• [Data in this exercise]
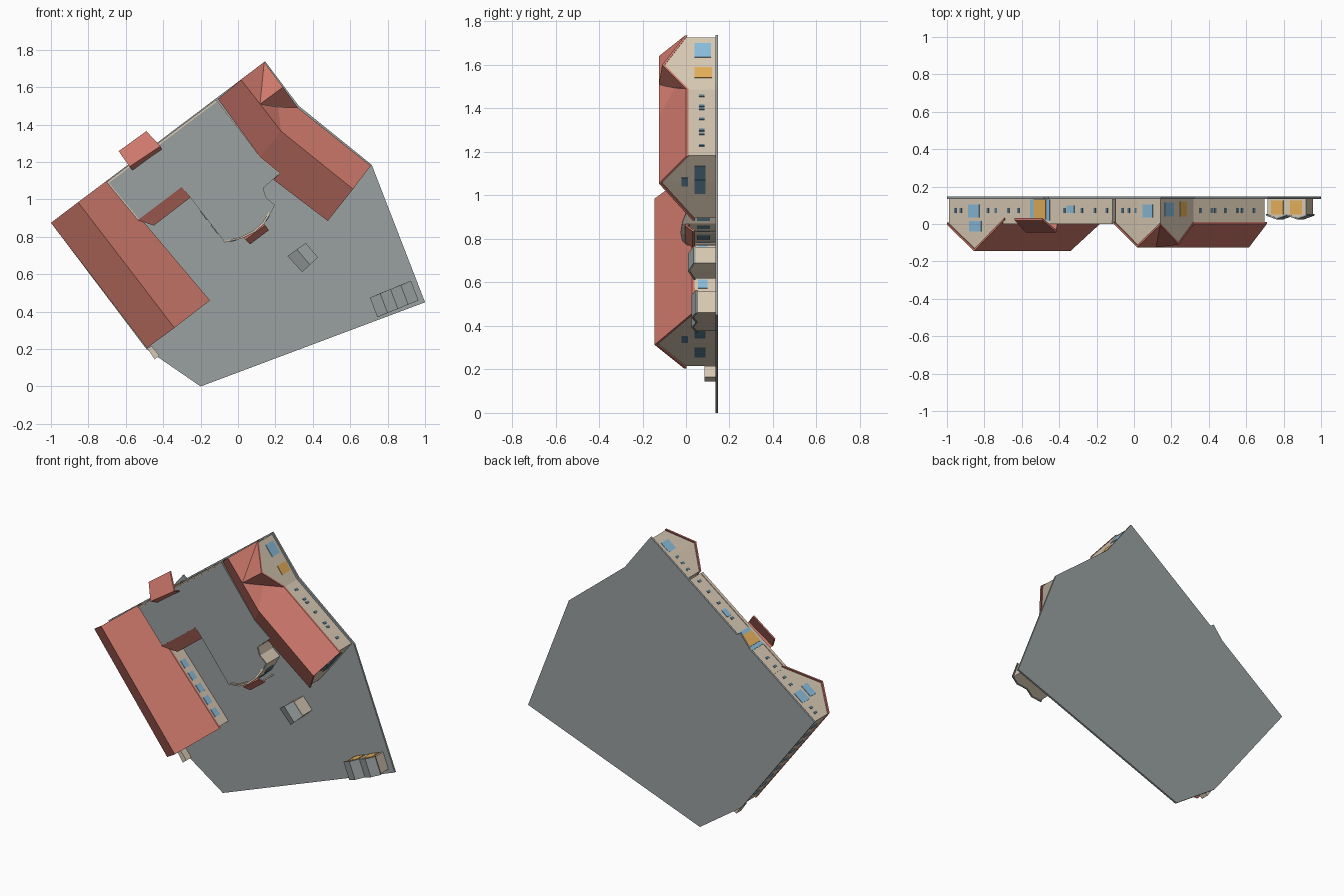
import bpy, bmesh, math
from collections import Counter

if "Cube" in bpy.data.objects:
    bpy.data.objects.remove(bpy.data.objects["Cube"])

GROUND = 0.135  # y of the ground surface; buildings rise towards -y


def material(name, rgb):
    m = bpy.data.materials.new(name)
    m.diffuse_color = (*rgb, 1)
    m.use_nodes = True
    m.node_tree.nodes["Principled BSDF"].inputs["Base Color"].default_value = m.diffuse_color
    return m


RED = material("red_tile", (0.62, 0.19, 0.15))
WALL = material("cream_wall", (0.68, 0.58, 0.45))
GREY = material("grey_slab", (0.32, 0.35, 0.35))
BLUE = material("blue_glass", (0.25, 0.5, 0.7))
DARK = material("dark_glass", (0.1, 0.2, 0.28))
WOOD = material("orange_wood", (0.75, 0.42, 0.1))


def solid(name, pts, faces, mat, bottom=None, thick=0.012):
    """Top surface through (x, z, y) points, extruded along +y."""
    n = len(pts)
    faces = faces or [list(range(n))]
    verts = [(x, y, z) for x, z, y in pts]
    verts += [(x, y + thick if bottom is None else bottom, z) for x, z, y in pts]
    edges = [(f[i], f[(i + 1) % len(f)]) for f in faces for i in range(len(f))]
    count = Counter(frozenset(e) for e in edges)
    allf = [list(f) for f in faces] + [[i + n for i in reversed(f)] for f in faces]
    allf += [[b, a, a + n, b + n] for a, b in edges if count[frozenset((a, b))] == 1]
    me = bpy.data.meshes.new(name)
    me.from_pydata(verts, [], allf)
    bm = bmesh.new()
    bm.from_mesh(me)
    bmesh.ops.recalc_face_normals(bm, faces=bm.faces)
    bm.to_mesh(me)
    bm.free()
    me.materials.append(mat)
    ob = bpy.data.objects.new(name, me)
    bpy.context.collection.objects.link(ob)
    return ob


def flat(name, outline, y, mat, bottom):
    return solid(name, [(x, z, y) for x, z in outline], None, mat, bottom)


def inset(pts, s=0.975, drop=0.006):
    cx = sum(p[0] for p in pts) / len(pts)
    cz = sum(p[1] for p in pts) / len(pts)
    return [(cx + (p[0] - cx) * s, cz + (p[1] - cz) * s, p[2] + drop) for p in pts]


def panel(name, a, b, t, w, y0, y1, mat, half=0.004):
    """Box of width w set on the wall line a-b at fraction t."""
    dx, dz = b[0] - a[0], b[1] - a[1]
    l = math.hypot(dx, dz)
    dx, dz = dx / l, dz / l
    cx, cz = a[0] + dx * l * t, a[1] + dz * l * t
    out = [(cx + dx * u * w / 2 - dz * v * half, cz + dz * u * w / 2 + dx * v * half)
           for u, v in ((-1, -1), (1, -1), (1, 1), (-1, 1))]
    return flat(name, out, y0, mat, y1)


def windows(name, a, b, ts, w=0.014, y0=0.06, y1=0.085, mat=DARK):
    for t in ts:
        panel(name, a, b, t, w, y0, y1, mat)


# ground slab and entrance pad
flat("ground_slab", [(-.2, 0), (1, .45), (.715, 1.185), (.325, 1.5), (.145, 1.738),
                     (-1, .875), (-.49, .2), (-.44, .165)], GROUND, GREY, 0.147)
flat("entrance_pad", [(-.56, 1.2), (-.48, 1.3), (-.4, 1.24), (-.47, 1.14)], GROUND, GREY, 0.147)

# left wing
LEFT = [(-1, .875, -.005), (-.855, .985, -.145), (-.695, 1.105, .02),
        (-.15, .46, .03), (-.34, .313, -.145), (-.487, .205, -.01)]
LF = [[0, 1, 4, 5], [1, 2, 3, 4]]
solid("left_wing_roof", LEFT, LF, RED)
lb = inset(LEFT)
solid("left_wing_walls", lb, LF, WALL, GROUND + .005)

# right wing with bent ridge and cross gable
RIGHT = [(-.107, 1.537, 0), (.016, 1.64, -.125), (.14, 1.735, -.005), (.118, 1.51, -.125),
         (.24, 1.6, -.11), (.32, 1.49, 0), (.214, 1.495, -.05), (.23, 1.365, -.125),
         (.71, 1.18, 0), (.615, 1.055, -.125), (.48, .885, .03), (.19, 1.105, .03),
         (.225, 1.14, .005), (.118, 1.227, 0)]
RF = [[0, 1, 3, 7, 13], [1, 2, 3], [2, 4, 3], [3, 4, 5, 6], [3, 6, 7],
      [7, 6, 5, 8, 9], [7, 9, 10, 11, 12, 13]]
solid("right_wing_roof", RIGHT, RF, RED)
rb = inset(RIGHT)
solid("right_wing_walls", rb, RF, WALL, GROUND + .005)

# flat-roofed middle block with bowed front
ARC = [(.176, .93), (.14, .87), (.09, .825), (.02, .79), (-.07, .77)]
MID = [(-.7, 1.09), (-.115, 1.53), (.118, 1.227), (.225, 1.14), (.135, 1.06), (.15, 1.01),
       (.197, .97)] + ARC + [(-.255, 1.01), (-.3, 1.065), (-.535, .89)]
flat("middle_walls", MID, .008, WALL, GROUND + .005)
flat("middle_flat_roof", [p[:2] for p in inset([(x, z, 0) for x, z in MID], .985)], .003, GREY, .012)
panel("middle_parapet", MID[0], MID[1], .5, .73, 0, .02, WALL)

# curved parapet above the bowed front
n = len(ARC)
rise = [.005, -.018, -.025, -.018, .005]
strip = [(x, z, y) for (x, z), y in zip(ARC, rise)]
strip += [(x - .008, z + .008, y) for (x, z), y in zip(ARC, rise)]
solid("bowed_parapet", strip, [[i, i + 1, i + 1 + n, i + n] for i in range(n - 1)], WALL, .02)

# lean-to beside the left wing
LEAN = [(-.535, .89, 0), (-.3, 1.067, 0), (-.255, 1.01, .04), (-.45, .86, .04)]
solid("lean_to_roof", LEAN, None, RED)
solid("lean_to_walls", inset(LEAN), None, WALL, GROUND)

# entrance canopy: long outer slope, steep inner slope
solid("entrance_canopy", [(-.638, 1.258, .02), (-.49, 1.365, .02), (-.415, 1.285, -.045),
                          (-.58, 1.175, -.045), (-.555, 1.145, .03), (-.405, 1.255, .03)],
      [[0, 1, 2, 3], [3, 2, 5, 4]], RED)

# small gabled porch at the bowed front
solid("porch_roof", [(.015, .81, .03), (.04, .785, -.005), (.065, .76, .03),
                     (.165, .835, .03), (.145, .862, -.005), (.125, .89, .03)],
      [[0, 1, 4, 5], [1, 2, 3, 4]], RED)
for x, z in ((.07, .775), (.15, .84)):
    flat("porch_post", [(x - .005, z), (x, z - .005), (x + .005, z), (x, z + .005)], .03, WALL, GROUND)

# courtyard kiosk
KIOSK = [(.265, .697, .035), (.315, .733, .01), (.362, .767, .035),
         (.428, .69, .035), (.385, .65, .01), (.343, .612, .035)]
solid("kiosk_roof", KIOSK, LF, GREY, thick=.008)
solid("kiosk_walls", inset(KIOSK, .94), LF, WALL, GROUND)

# double-gabled shed
a, b, d = (.705, .475), (.925, .565), (.745, .37)


def shed(u, v, y):
    return (a[0] + (b[0] - a[0]) * u + (d[0] - a[0]) * v,
            a[1] + (b[1] - a[1]) * u + (d[1] - a[1]) * v, y)


SHED = [shed(u, v, y) for v in (0, 1)
        for u, y in ((0, .045), (.25, .025), (.5, .045), (.75, .025), (1, .045))]
SF = [[i, i + 1, i + 6, i + 5] for i in range(4)]
solid("shed_roof", SHED, SF, GREY, thick=.008)
solid("shed_walls", inset(SHED, .93), SF, WALL, GROUND)
windows("shed_door", shed(0, .03, 0), shed(1, .03, 0), (.27, .73), .07, .05, .125, WOOD)

# low boundary wall
flat("low_wall", [(-.485, .205), (-.445, .145), (-.42, .165), (-.46, .215)], .085, WALL, GROUND)

# street side windows and entrance doors
windows("left_gable_window", lb[0], lb[2], (.45,), .075, .035, .105, BLUE)
windows("left_gable_attic_window", lb[0], lb[2], (.48,), .08, -.04, .015, BLUE)
windows("left_gable_small_window", lb[0], lb[2], (.12, .22, .7, .85))
windows("street_small_window", MID[0], MID[1], (.05, .14, .56, .72, .84, .95))
windows("street_window", MID[0], MID[1], (.62,), .05, .06, .1, BLUE)
windows("entrance_glazing", MID[0], MID[1], (.34,), .13, .02, .13, BLUE)
panel("entrance_door", MID[0], MID[1], .34, .08, .025, .13, WOOD, .008)
windows("right_gable_window", rb[0], rb[2], (.72,), .07, .035, .105, BLUE)
windows("right_gable_small_window", rb[0], rb[2], (.15, .3, .45))
windows("cross_gable_window", rb[2], rb[5], (.25,), .08, .04, .115, BLUE)
windows("cross_gable_door", rb[2], rb[5], (.68,), .06, .04, .12, WOOD)
windows("outer_small_window", rb[5], rb[8], (.1, .25, .3, .45, .62, .68, .85))

# courtyard side windows
windows("right_end_window", rb[8], rb[10], (.28, .5), .08, .04, .09)
windows("right_end_attic_window", rb[8], rb[10], (.42,), .05, -.02, .01)
windows("left_end_window", lb[3], lb[5], (.4, .75), .07, .04, .09)
windows("left_end_attic_window", lb[3], lb[5], (.5,), .05, -.02, .01)
windows("left_yard_window", lb[2], lb[3], (.5, .6, .7, .8, .9), .05, .055, .1, BLUE)
windows("left_outer_window", lb[0], lb[5], [.1 + .1 * i for i in range(9)], .03, .05, .09, BLUE)
windows("right_yard_window", rb[10], rb[11], (.2, .4, .6, .8), .05, .055, .1, BLUE)
for p, q in zip(ARC, ARC[1:]):
    windows("bowed_front_window", p, q, (.5,), .035, .05, .11)
windows("middle_yard_window", MID[11], MID[12], (.3, .6), .06, .05, .1)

• [Prompt]
Which lines above run from the one containing "(.12, .22, .7, .85))" to the one containing "# courtyard side windows"? Give them again exactly, both ends included.

• [Response to this exercise]
windows("left_gable_small_window", lb[0], lb[2], (.12, .22, .7, .85))
windows("street_small_window", MID[0], MID[1], (.05, .14, .56, .72, .84, .95))
windows("street_window", MID[0], MID[1], (.62,), .05, .06, .1, BLUE)
windows("entrance_glazing", MID[0], MID[1], (.34,), .13, .02, .13, BLUE)
panel("entrance_door", MID[0], MID[1], .34, .08, .025, .13, WOOD, .008)
windows("right_gable_window", rb[0], rb[2], (.72,), .07, .035, .105, BLUE)
windows("right_gable_small_window", rb[0], rb[2], (.15, .3, .45))
windows("cross_gable_window", rb[2], rb[5], (.25,), .08, .04, .115, BLUE)
windows("cross_gable_door", rb[2], rb[5], (.68,), .06, .04, .12, WOOD)
windows("outer_small_window", rb[5], rb[8], (.1, .25, .3, .45, .62, .68, .85))

# courtyard side windows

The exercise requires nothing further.